(July 25) LOS ANGELES — The Defense Commissary Agency has changed the way it sources fresh produce, and now the Defense Logistics Agency plans to do the same for schools and other military feeding requirements.

The agency, a part of the Department of Defense, has worked with the U.S. Department of Agriculture for 12 years to supply schools with fruits and vegetables, said Pat Scott, troop and USDA cell chief for the Defense Supply Center Philadelphia.

Scott presented a new plan for distribution July 18 during an educational session at the 60th annual national conference of the Alexandria, Va.-based School Nutrition Association.

Last year, about $50 million was provided for the school program, she said. Troop support operations worldwide garnered $234 million in funding for fresh produce supplies.

The DeCA program previously brought the agency $308 million for fresh produce. Under a new system, DeCA is handling $350 million in contracts being given to produce companies of any size.

The Logistics Agency still plans to provide fresh produce to schools and other government interests, such as troop dining facilities, hospitals and ships, Scott said.

Similar to the DeCA program, those supplies will now be secured through contracts with produce suppliers, she said.

The department plans to award contracts to 46 produce companies in 13 areas, she said. The initial contracts will be for 18 months.

Scott said the plan is to stay away from large broadliners and focus more on small produce businesses. To win the contracts, produce companies will have to prove they can sufficiently cover the areas for which they are assigned.

She said that might be difficult.

“To be honest, commissary (DeCA) business is easy business — ‘I’ve got to deliver to one stop on a military base, I’m done,’” she said. “ … We put out 33 dining facilities on a military base. Right there you’ve got volume and multistops.
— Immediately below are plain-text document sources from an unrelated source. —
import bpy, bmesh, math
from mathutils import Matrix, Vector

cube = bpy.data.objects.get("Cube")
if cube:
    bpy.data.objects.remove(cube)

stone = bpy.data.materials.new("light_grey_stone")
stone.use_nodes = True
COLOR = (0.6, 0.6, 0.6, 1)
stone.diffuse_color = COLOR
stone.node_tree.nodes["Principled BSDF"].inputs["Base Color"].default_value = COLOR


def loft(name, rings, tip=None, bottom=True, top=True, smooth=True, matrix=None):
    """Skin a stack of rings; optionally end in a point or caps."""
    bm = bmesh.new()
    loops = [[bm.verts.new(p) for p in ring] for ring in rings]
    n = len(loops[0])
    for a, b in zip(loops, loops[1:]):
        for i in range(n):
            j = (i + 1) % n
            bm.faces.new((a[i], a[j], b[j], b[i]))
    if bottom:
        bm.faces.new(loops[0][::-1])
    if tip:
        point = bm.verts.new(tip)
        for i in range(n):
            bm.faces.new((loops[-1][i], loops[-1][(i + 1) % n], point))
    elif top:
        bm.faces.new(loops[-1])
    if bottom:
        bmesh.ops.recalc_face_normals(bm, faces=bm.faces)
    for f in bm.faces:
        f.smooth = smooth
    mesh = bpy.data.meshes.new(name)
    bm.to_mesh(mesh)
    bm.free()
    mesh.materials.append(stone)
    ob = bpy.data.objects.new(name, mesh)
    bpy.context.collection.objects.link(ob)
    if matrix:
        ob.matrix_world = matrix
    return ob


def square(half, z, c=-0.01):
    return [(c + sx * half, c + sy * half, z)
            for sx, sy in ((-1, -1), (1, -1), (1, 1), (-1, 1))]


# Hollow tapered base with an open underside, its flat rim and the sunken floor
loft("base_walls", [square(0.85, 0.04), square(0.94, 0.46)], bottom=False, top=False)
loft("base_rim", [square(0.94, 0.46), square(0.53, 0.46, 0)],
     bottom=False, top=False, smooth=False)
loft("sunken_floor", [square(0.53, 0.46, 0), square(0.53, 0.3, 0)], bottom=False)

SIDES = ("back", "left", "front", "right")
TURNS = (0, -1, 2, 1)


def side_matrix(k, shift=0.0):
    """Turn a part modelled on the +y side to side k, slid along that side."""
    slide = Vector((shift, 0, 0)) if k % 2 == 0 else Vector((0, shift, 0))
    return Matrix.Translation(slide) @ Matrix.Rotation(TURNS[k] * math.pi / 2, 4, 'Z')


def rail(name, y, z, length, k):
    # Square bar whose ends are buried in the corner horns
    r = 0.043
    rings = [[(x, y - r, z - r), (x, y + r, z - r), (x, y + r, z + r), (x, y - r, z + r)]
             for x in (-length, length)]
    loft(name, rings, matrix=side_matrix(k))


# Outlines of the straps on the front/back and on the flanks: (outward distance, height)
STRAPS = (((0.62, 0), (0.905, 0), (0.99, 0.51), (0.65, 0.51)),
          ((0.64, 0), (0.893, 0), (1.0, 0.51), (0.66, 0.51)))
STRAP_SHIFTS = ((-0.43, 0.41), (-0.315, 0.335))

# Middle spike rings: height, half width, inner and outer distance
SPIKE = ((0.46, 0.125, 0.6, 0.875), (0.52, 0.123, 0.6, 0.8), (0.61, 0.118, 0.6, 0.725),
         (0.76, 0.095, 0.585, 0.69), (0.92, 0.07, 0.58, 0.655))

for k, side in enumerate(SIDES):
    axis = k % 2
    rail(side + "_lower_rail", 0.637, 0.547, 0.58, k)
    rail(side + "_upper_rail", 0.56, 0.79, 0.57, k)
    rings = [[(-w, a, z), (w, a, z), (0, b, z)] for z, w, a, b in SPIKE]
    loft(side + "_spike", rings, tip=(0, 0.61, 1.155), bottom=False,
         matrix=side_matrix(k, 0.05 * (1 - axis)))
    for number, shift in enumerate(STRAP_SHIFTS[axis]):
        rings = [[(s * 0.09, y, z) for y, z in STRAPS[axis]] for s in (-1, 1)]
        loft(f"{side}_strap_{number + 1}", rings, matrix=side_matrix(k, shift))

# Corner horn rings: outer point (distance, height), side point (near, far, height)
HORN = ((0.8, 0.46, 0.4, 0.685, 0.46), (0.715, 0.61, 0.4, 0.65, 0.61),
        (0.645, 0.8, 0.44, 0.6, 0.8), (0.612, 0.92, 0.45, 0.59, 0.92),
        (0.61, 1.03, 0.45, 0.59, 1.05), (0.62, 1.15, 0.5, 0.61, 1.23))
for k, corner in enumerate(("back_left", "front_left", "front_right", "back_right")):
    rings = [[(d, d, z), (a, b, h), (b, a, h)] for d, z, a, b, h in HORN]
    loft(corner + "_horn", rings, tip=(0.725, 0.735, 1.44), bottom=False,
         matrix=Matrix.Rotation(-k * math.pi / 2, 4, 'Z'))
And, ‘Oh by the way while you’re in the city of El Paso you’ve got to take care of 200 school drops as well.’”

At the school level, districts will no longer be able to guarantee that fresh produce comes from state growers, Scott said. The new program will not allow geographical preference.